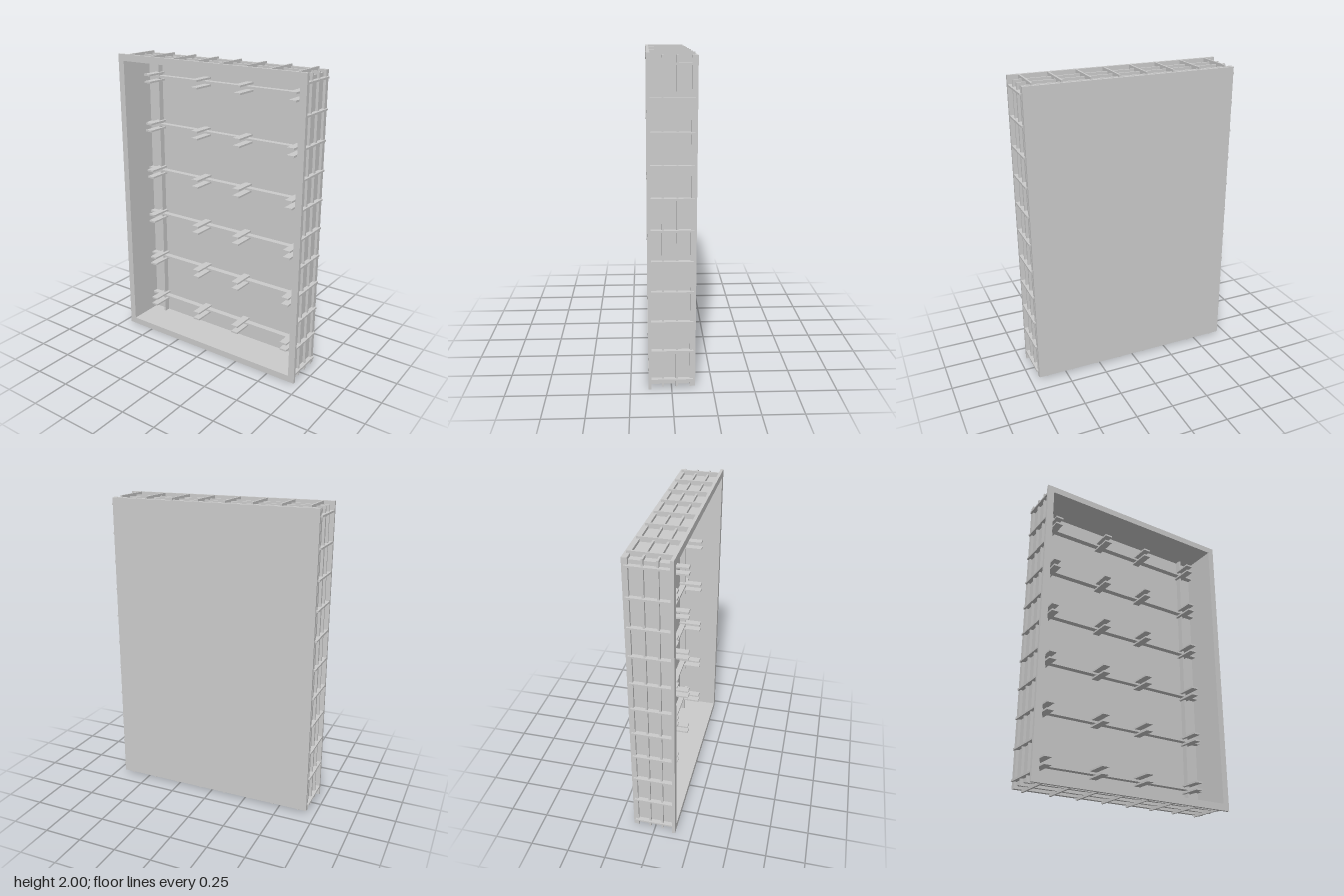
import * as THREE from 'three';

const material = new THREE.MeshStandardMaterial({ color: 0xcccccc, side: THREE.DoubleSide, flatShading: true });

export function createModel() {
  const model = new THREE.Group();
  const CY = 1; // mid height

  // Box given by its min and max corners
  function box(name, x0, x1, y0, y1, z0, z1) {
    const mesh = new THREE.Mesh(new THREE.BoxGeometry(x1 - x0, y1 - y0, z1 - z0), material);
    mesh.position.set((x0 + x1) / 2, (y0 + y1) / 2, (z0 + z1) / 2);
    mesh.name = name;
    model.add(mesh);
  }

  function rectangle(target, w, h) {
    target.moveTo(-w, -h);
    target.lineTo(w, -h);
    target.lineTo(w, h);
    target.lineTo(-w, h);
    target.closePath();
    return target;
  }

  // Rectangular ring between an outer and an inner half size
  function ring(name, outW, outH, inW, inH, z0, z1) {
    const shape = rectangle(new THREE.Shape(), outW, outH);
    shape.holes.push(rectangle(new THREE.Path(), inW, inH));
    const geometry = new THREE.ExtrudeGeometry(shape, { depth: z1 - z0, bevelEnabled: false });
    const mesh = new THREE.Mesh(geometry, material);
    mesh.position.set(0, CY, z0);
    mesh.name = name;
    model.add(mesh);
  }

  // Main shell
  box('backPanel', -0.69, 0.69, 0.015, 1.985, -0.143, -0.12);
  ring('wallSkin', 0.675, 0.97, 0.665, 0.96, -0.12, 0.125);
  ring('frontFlange', 0.704, 1, 0.66, 0.956, 0.122, 0.141);

  // Stiffening rings around the outside
  for (const z of [-0.115, -0.031, 0.052]) {
    ring('outerRing', 0.692, 0.987, 0.67, 0.965, z - 0.006, z + 0.006);
  }

  // Cross ribs over the rings: top and bottom, then both sides
  for (let i = 0; i < 8; i++) {
    const x = -0.63 + i * 0.18;
    box('topRib', x - 0.006, x + 0.006, 1.965, 2, -0.129, 0.125);
    box('bottomRib', x - 0.006, x + 0.006, 0, 0.035, -0.129, 0.125);
  }
  for (let i = 0; i < 11; i++) {
    const y = 0.06 + i * 0.188;
    box('leftRib', 0.67, 0.704, y - 0.006, y + 0.006, -0.129, 0.125);
    box('rightRib', -0.704, -0.67, y - 0.006, y + 0.006, -0.129, 0.125);
  }

  // Uprights inside, against the back
  for (const x of [-0.555, 0.555]) {
    box('innerUpright', x - 0.006, x + 0.006, 0.04, 1.96, -0.121, -0.08);
  }

  // Inner rails, each gripped by pairs of support plates
  for (let row = 0; row < 6; row++) {
    const y = 0.17 + row * 0.333;
    box('innerRail', -0.665, 0.665, y - 0.007, y + 0.007, -0.121, -0.08);
    for (const x of [-0.555, -0.165, 0.165, 0.555]) {
      for (const dy of [-0.024, 0.024]) {
        box('supportPlate', x - 0.025, x + 0.025, y + dy - 0.006, y + dy + 0.006, -0.121, 0.035);
      }
    }
  }

  return model;
}
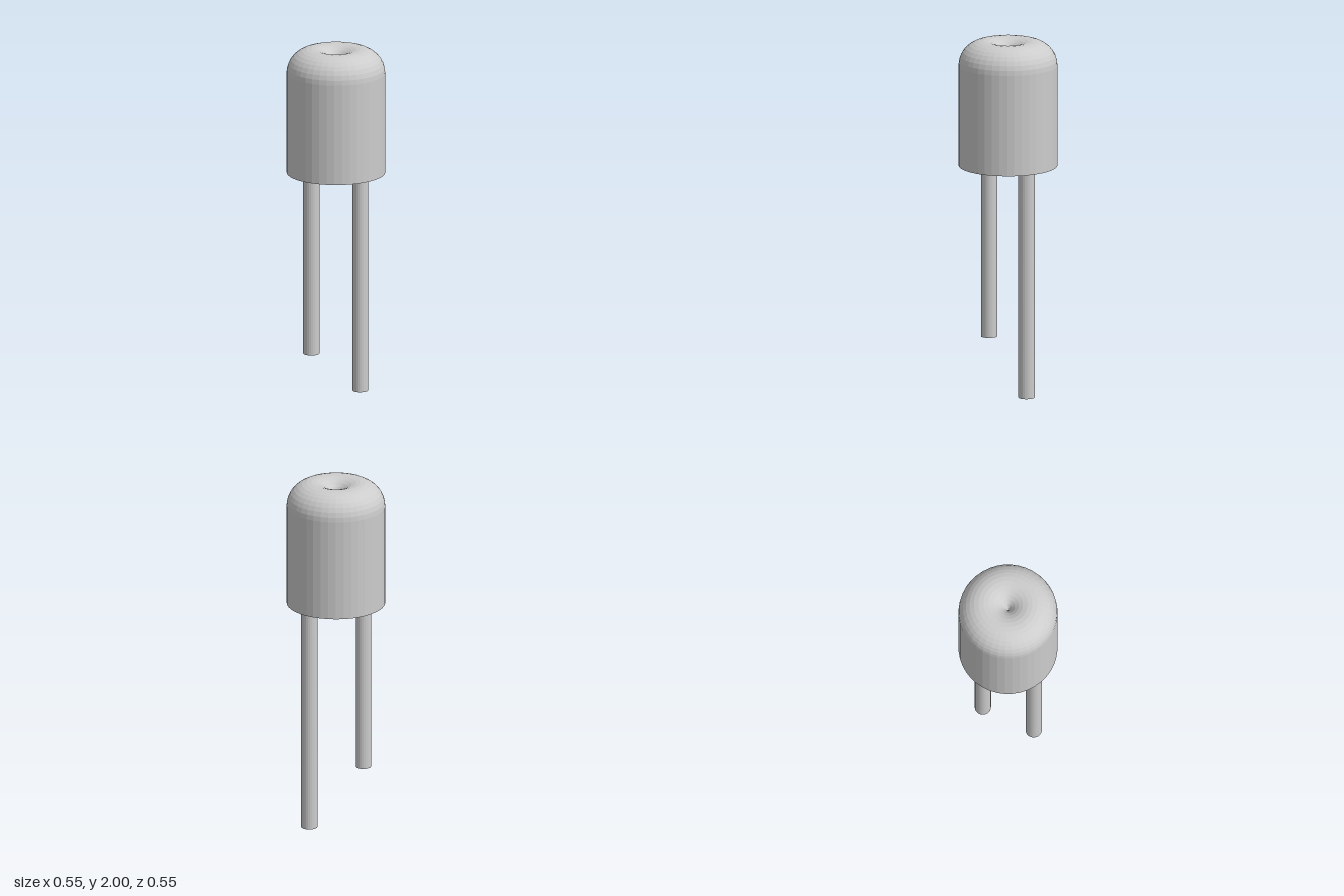
import * as THREE from 'three';

export function createModel() {
  const group = new THREE.Group();
  const grey = new THREE.MeshStandardMaterial({ color: 0xcccccc, flatShading: true });
  grey.name = 'light grey';

  const radius = 0.275, base = 1.29, tube = radius / 2, shoulder = 2 - tube;

  // Capsule body: flat base, straight wall, rounded rim rolling into a central dimple
  const profile = [new THREE.Vector2(0, base), new THREE.Vector2(radius, base)];
  const steps = 16;
  for (let i = 0; i <= steps; i++) {
    const a = (i / steps) * Math.PI;
    profile.push(new THREE.Vector2(Math.max(0, tube + tube * Math.cos(a)), shoulder + tube * Math.sin(a)));
  }
  const body = new THREE.Mesh(new THREE.LatheGeometry(profile, 40), grey);
  body.name = 'body';
  group.add(body);

  // Two wire leads of unequal length
  const addLead = (name, x, bottom) => {
    const height = base - bottom;
    const lead = new THREE.Mesh(new THREE.CylinderGeometry(0.045, 0.045, height, 24), grey);
    lead.position.set(x, bottom + height / 2, 0);
    lead.name = name;
    group.add(lead);
  };
  addLead('shortLead', -0.187, 0.28);
  addLead('longLead', 0.183, 0);

  return group;
}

Activity
Exact reproduction of the entries above is required, with pictures excluded.

Output for this exercise
import * as THREE from 'three';

const material = new THREE.MeshStandardMaterial({ color: 0xcccccc, side: THREE.DoubleSide, flatShading: true });

export function createModel() {
  const model = new THREE.Group();
  const CY = 1; // mid height

  // Box given by its min and max corners
  function box(name, x0, x1, y0, y1, z0, z1) {
    const mesh = new THREE.Mesh(new THREE.BoxGeometry(x1 - x0, y1 - y0, z1 - z0), material);
    mesh.position.set((x0 + x1) / 2, (y0 + y1) / 2, (z0 + z1) / 2);
    mesh.name = name;
    model.add(mesh);
  }

  function rectangle(target, w, h) {
    target.moveTo(-w, -h);
    target.lineTo(w, -h);
    target.lineTo(w, h);
    target.lineTo(-w, h);
    target.closePath();
    return target;
  }

  // Rectangular ring between an outer and an inner half size
  function ring(name, outW, outH, inW, inH, z0, z1) {
    const shape = rectangle(new THREE.Shape(), outW, outH);
    shape.holes.push(rectangle(new THREE.Path(), inW, inH));
    const geometry = new THREE.ExtrudeGeometry(shape, { depth: z1 - z0, bevelEnabled: false });
    const mesh = new THREE.Mesh(geometry, material);
    mesh.position.set(0, CY, z0);
    mesh.name = name;
    model.add(mesh);
  }

  // Main shell
  box('backPanel', -0.69, 0.69, 0.015, 1.985, -0.143, -0.12);
  ring('wallSkin', 0.675, 0.97, 0.665, 0.96, -0.12, 0.125);
  ring('frontFlange', 0.704, 1, 0.66, 0.956, 0.122, 0.141);

  // Stiffening rings around the outside
  for (const z of [-0.115, -0.031, 0.052]) {
    ring('outerRing', 0.692, 0.987, 0.67, 0.965, z - 0.006, z + 0.006);
  }

  // Cross ribs over the rings: top and bottom, then both sides
  for (let i = 0; i < 8; i++) {
    const x = -0.63 + i * 0.18;
    box('topRib', x - 0.006, x + 0.006, 1.965, 2, -0.129, 0.125);
    box('bottomRib', x - 0.006, x + 0.006, 0, 0.035, -0.129, 0.125);
  }
  for (let i = 0; i < 11; i++) {
    const y = 0.06 + i * 0.188;
    box('leftRib', 0.67, 0.704, y - 0.006, y + 0.006, -0.129, 0.125);
    box('rightRib', -0.704, -0.67, y - 0.006, y + 0.006, -0.129, 0.125);
  }

  // Uprights inside, against the back
  for (const x of [-0.555, 0.555]) {
    box('innerUpright', x - 0.006, x + 0.006, 0.04, 1.96, -0.121, -0.08);
  }

  // Inner rails, each gripped by pairs of support plates
  for (let row = 0; row < 6; row++) {
    const y = 0.17 + row * 0.333;
    box('innerRail', -0.665, 0.665, y - 0.007, y + 0.007, -0.121, -0.08);
    for (const x of [-0.555, -0.165, 0.165, 0.555]) {
      for (const dy of [-0.024, 0.024]) {
        box('supportPlate', x - 0.025, x + 0.025, y + dy - 0.006, y + dy + 0.006, -0.121, 0.035);
      }
    }
  }

  return model;
}
import * as THREE from 'three';

export function createModel() {
  const group = new THREE.Group();
  const grey = new THREE.MeshStandardMaterial({ color: 0xcccccc, flatShading: true });
  grey.name = 'light grey';

  const radius = 0.275, base = 1.29, tube = radius / 2, shoulder = 2 - tube;

  // Capsule body: flat base, straight wall, rounded rim rolling into a central dimple
  const profile = [new THREE.Vector2(0, base), new THREE.Vector2(radius, base)];
  const steps = 16;
  for (let i = 0; i <= steps; i++) {
    const a = (i / steps) * Math.PI;
    profile.push(new THREE.Vector2(Math.max(0, tube + tube * Math.cos(a)), shoulder + tube * Math.sin(a)));
  }
  const body = new THREE.Mesh(new THREE.LatheGeometry(profile, 40), grey);
  body.name = 'body';
  group.add(body);

  // Two wire leads of unequal length
  const addLead = (name, x, bottom) => {
    const height = base - bottom;
    const lead = new THREE.Mesh(new THREE.CylinderGeometry(0.045, 0.045, height, 24), grey);
    lead.position.set(x, bottom + height / 2, 0);
    lead.name = name;
    group.add(lead);
  };
  addLead('shortLead', -0.187, 0.28);
  addLead('longLead', 0.183, 0);

  return group;
}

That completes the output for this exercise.